We make it our mission to satisfy you when you are searching for that perfect diamond. We will hand select the right diamond for you. What type of diamond should you buy? The choices can be overwhelming. We are committed to help you learn what would work best for your needs. One of the first things most people learn about diamonds is that not all diamonds are created equal. In fact, every diamond is unique. Diamonds come in many sizes, shapes, colors, and with various internal characteristics. All polished diamonds are valuable. That value is based on a combination of factors. Rarity is one of those factors. Diamonds with certain qualities are rarer—and more valuable—than diamonds that lack them. Let us educate you on the best possible cut, clarity, color and carat weight, so you feel completely comfortable with your new precious diamond.
Diamonds come in many colors. Diamonds that range from colorless to light yellow and brown fall within the normal color range. Within that range, colorless diamonds are the rarest, so they’re the most valuable. They set the standard for grading and pricing other diamonds in the normal color range. The GIA D-to-Z scale is the industry standard for color-grading diamonds. Each letter represents a range of color based on a diamond’s tone and saturation.
Diamonds have internal features, called inclusions, and surface irregularities, called blemishes. Together, they’re called clarity characteristics. Clarity is the relative absence of inclusions and blemishes. Like the rest of the 4Cs, clarity’s influence on value is directly related to the concept of rarity.

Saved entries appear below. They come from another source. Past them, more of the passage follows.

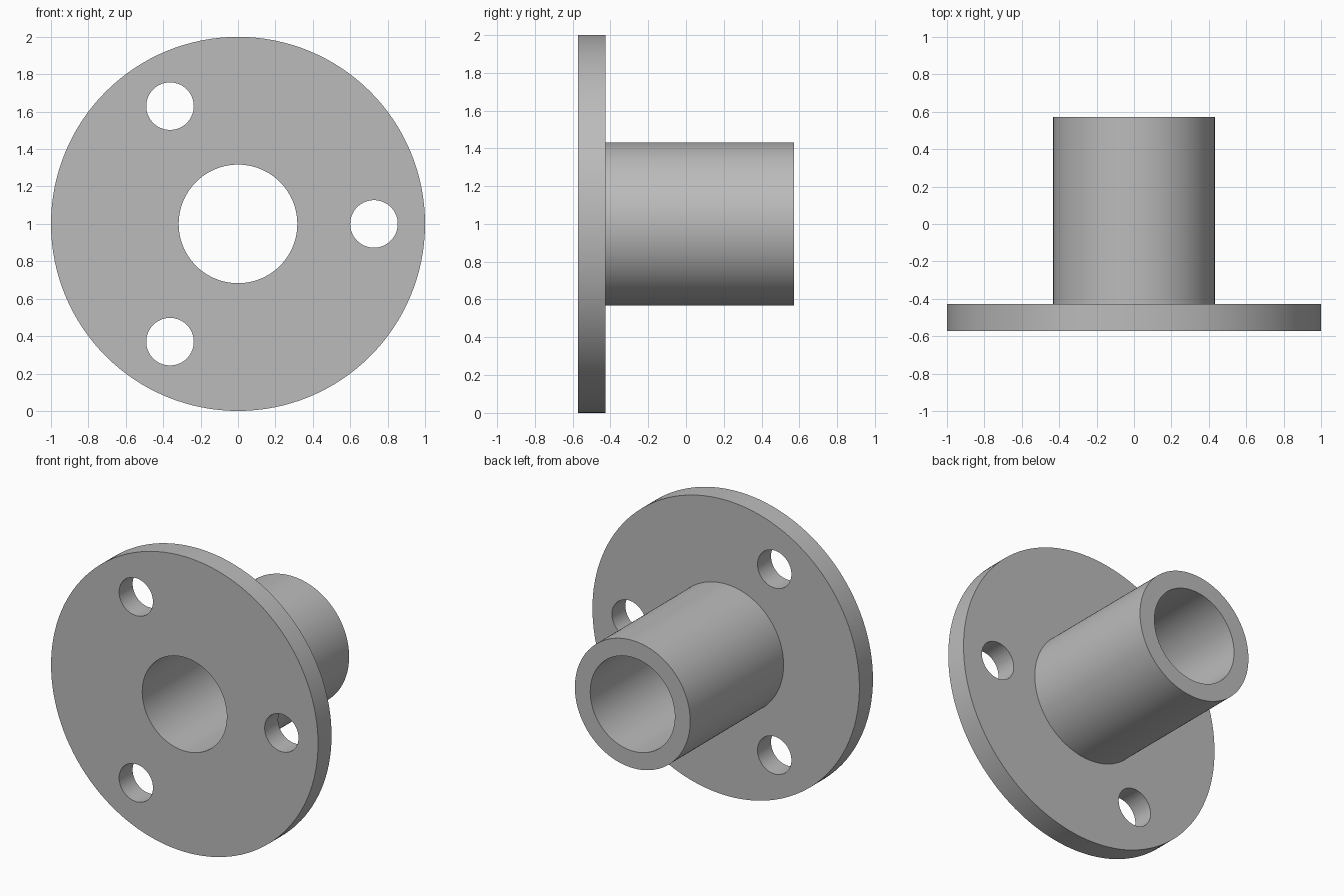
import bpy, bmesh, math
from mathutils import Matrix

cube = bpy.data.objects.get("Cube")
if cube:
    bpy.data.objects.remove(cube, do_unlink=True)

SEGMENTS = 128
AXIS_Z = 1.0
FRONT, SHOULDER, BACK = -0.572, -0.427, 0.572
BORE_R, TUBE_R, FLANGE_R = 0.317, 0.432, 1.0
BOLT_CIRCLE, BOLT_R = 0.727, 0.127

# Plain grey metal
grey = bpy.data.materials.new("grey_metal")
grey.use_nodes = True
colour = (0.5, 0.5, 0.5, 1)
grey.diffuse_color = colour
grey.node_tree.nodes["Principled BSDF"].inputs["Base Color"].default_value = colour


def add_object(name, bm):
    bmesh.ops.recalc_face_normals(bm, faces=bm.faces)
    mesh = bpy.data.meshes.new(name)
    bm.to_mesh(mesh)
    bm.free()
    mesh.materials.append(grey)
    obj = bpy.data.objects.new(name, mesh)
    bpy.context.collection.objects.link(obj)
    return obj


def lathe(name, profile):
    """Spin a closed (radius, y) profile round the horizontal y axis."""
    bm = bmesh.new()
    rings = []
    for i in range(SEGMENTS):
        a = math.tau * i / SEGMENTS
        rings.append([bm.verts.new((r * math.cos(a), y, AXIS_Z + r * math.sin(a)))
                      for r, y in profile])
    n = len(profile)
    for i, ring in enumerate(rings):
        following = rings[(i + 1) % SEGMENTS]
        for j in range(n):
            k = (j + 1) % n
            bm.faces.new((ring[j], ring[k], following[k], following[j]))
    return add_object(name, bm)


# Flange and tube in one turned body with a through bore
body = lathe("flanged_sleeve", [
    (BORE_R, FRONT), (FLANGE_R, FRONT), (FLANGE_R, SHOULDER),
    (TUBE_R, SHOULDER), (TUBE_R, BACK), (BORE_R, BACK)])

# Three bolt hole cutters, evenly spaced round the flange
bm = bmesh.new()
for i in range(3):
    a = math.tau * i / 3
    place = Matrix.Translation((BOLT_CIRCLE * math.cos(a), (FRONT + SHOULDER) / 2,
                                AXIS_Z + BOLT_CIRCLE * math.sin(a)))
    bmesh.ops.create_cone(bm, cap_ends=True, segments=64, radius1=BOLT_R,
                          radius2=BOLT_R, depth=0.4,
                          matrix=place @ Matrix.Rotation(math.pi / 2, 4, "X"))
cutter = add_object("bolt_hole_cutter", bm)
cutter.hide_render = True

# Drill the holes, then smooth the round walls
drill = body.modifiers.new("bolt_holes", "BOOLEAN")
drill.operation = "DIFFERENCE"
drill.solver = "EXACT"
drill.object = cutter
bpy.ops.object.select_all(action="DESELECT")
bpy.context.view_layer.objects.active = body
body.select_set(True)
bpy.ops.object.modifier_apply(modifier=drill.name)
bpy.data.objects.remove(cutter, do_unlink=True)
bpy.ops.object.shade_smooth_by_angle(angle=math.radians(30))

Cut describes the proportions and angles of a diamond. Many people confuse cut with the shape of the diamond. It is only a master diamond cutter that can reveal a diamonds true inner beauty, nature determines the other 3 characteristics. The fiery brilliance of a diamond is based on how well the diamond is cut, ideal, too deep, or too shallow.
As a general rule, the higher the cut grade, the brighter the diamond. The term “cut” also can describe a fashioned diamond’s shape. Shapes other than the standard round brilliant are called fancy cuts. Fancy shapes also have names of their own, based on their shapes. The best known are the cushion, asscher, marquise, princess, radiant, pear, oval, heart, and emerald cut.
It’s really a simple concept: Large diamonds are more rare than small diamonds. The more scarce something is, the more it is worth. So a larger stone doesn’t just cost more. It also costs more per carat. A 1-carat diamond weighs the same as four 0.25-carat diamonds. But even if all the other quality factors are equal, the larger diamond is worth much more than the sum of the four smaller diamonds.
Carat is a diamond’s measure of weight, not size. One full carat is 100 points, a ¾ carat is 75 points, a ½ is 50 points and so on.